“Part of the joy of getting an autograph is the hunt,” he says, while watching members of his group try for last-minute autographs. “Why buy an autograph? The great thing about getting one is the story that comes with it.”
Mr. Rogowsky remembers the first autograph he ever got.
Attending the Mets’ spring training in 1997, he called to catcher Mike Piazza and stuck his card and marker through a hole in the fence. A huge crowd flocked to the fence upon seeing Piazza approach and Mr. Rogowsky recalled getting crushed.
“Mike Piazza saw it and said, ‘Hey, hey!
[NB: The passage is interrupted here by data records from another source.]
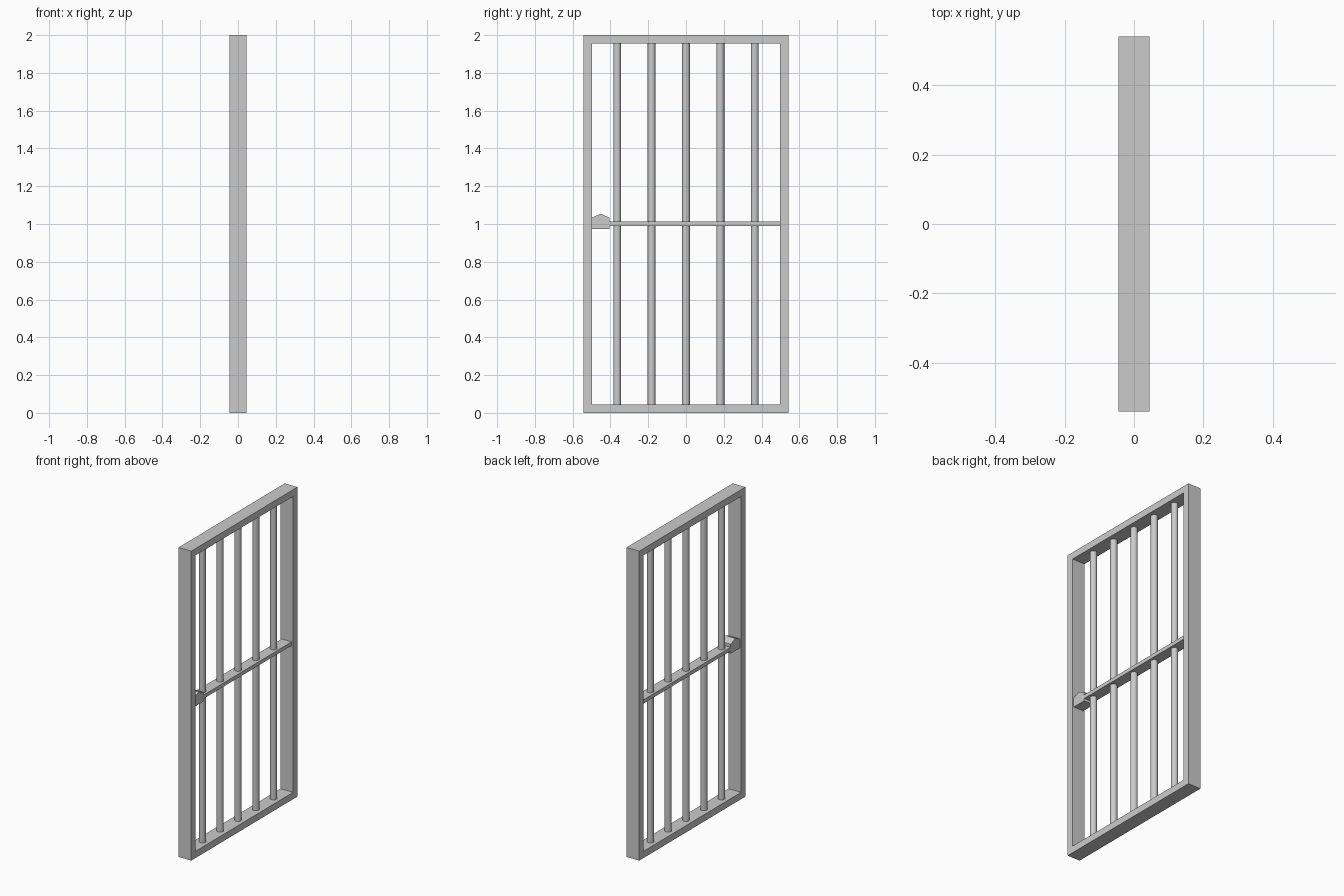
import bpy, bmesh

if "Cube" in bpy.data.objects:
    bpy.data.objects.remove(bpy.data.objects["Cube"])

HALF_W, HEIGHT, RIM, DEPTH = 0.542, 2.0, 0.044, 0.045


def extrude_x(name, faces, half_depth):
    """Extrude flat (y, z) polygons through x, sharing common points."""
    bm = bmesh.new()
    verts = {}
    for face in faces:
        ring = []
        for p in face:
            if p not in verts:
                verts[p] = bm.verts.new((-half_depth, p[0], p[1]))
            ring.append(verts[p])
        bm.faces.new(ring)
    geom = bmesh.ops.extrude_face_region(bm, geom=bm.faces[:], use_keep_orig=True)["geom"]
    moved = [g for g in geom if isinstance(g, bmesh.types.BMVert)]
    bmesh.ops.translate(bm, verts=moved, vec=(2 * half_depth, 0, 0))
    bmesh.ops.recalc_face_normals(bm, faces=bm.faces[:])
    mesh = bpy.data.meshes.new(name)
    bm.to_mesh(mesh)
    bm.free()
    obj = bpy.data.objects.new(name, mesh)
    bpy.context.collection.objects.link(obj)
    return obj


def rect(w, z0, z1):
    return [(-w, z0), (w, z0), (w, z1), (-w, z1)]


# Mitred outer frame
outer = rect(HALF_W, 0.0, HEIGHT)
inner = rect(HALF_W - RIM, RIM, HEIGHT - RIM)
extrude_x("door_frame",
          [[outer[i], outer[(i + 1) % 4], inner[(i + 1) % 4], inner[i]] for i in range(4)],
          DEPTH)

# Flat crossbar
extrude_x("crossbar", [rect(HALF_W - RIM, 0.99, 1.014)], 0.035)

# Lock box with a peaked top
extrude_x("lock_box", [[(-0.498, 0.974), (-0.405, 0.974), (-0.405, 1.034),
                        (-0.452, 1.054), (-0.498, 1.034)]], 0.036)

# Round vertical bars
for i in range(5):
    bpy.ops.mesh.primitive_cylinder_add(vertices=16, radius=0.021,
                                        depth=HEIGHT - 2 * RIM,
                                        location=(0, (i - 2) * 0.182, HEIGHT / 2))
    bpy.context.object.name = f"bar_{i + 1}"
    bpy.ops.object.shade_smooth_by_angle()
Give the kid some space!’ and made everyone back up. Then he signed my card and gave it back to me. I’ll never forget that.”
By Mangosuthu Buthelezi
Memories of a long brotherhood tempered in common struggle
- U.S. Navy-China showdown: Chinese try to halt U.S. cruiser in international waters
- House budget bargain faces Senate filibuster; Republicans line up to oppose
- PRUDEN: The last living witnesses; they wore the yellow star and remember the Nazi terror
- Obama's Afghanistan experts stumped on U.S. death toll, war costs during hearing
- NAPOLITANO: A conspiracy so vast
- Billy Graham near death, close to going home to be with the Lord
- Obama birther theories float, as Hawaii health director killed in crash
- KEENE: James Clapper should resign for lying to Congress
- Kim Jong-un consolidating power or losing grip on North Korea's military
- STEVENS: Resisting the seduction of housing speculation
Independent voices from the The Washington Times Communities
Implement these actionable tips, how-to’s and best practices in 10 minutes or less to leverage online communications and technology for brand, business and career development.
Consummate traveler Todd DeFeo explores the unique stories that make destinations worth going to.
Covering the world of soccer, including the World Cup, Major League Soccer, D.C. United and the English Premier League and other interesting sporting events.
Born in 1930 in rural Missouri, Charles Vandegriffe, Sr., brings his time and place to the Communities.
Extraordinary day at Redskins Park
White House pets gone wild!
Let it snow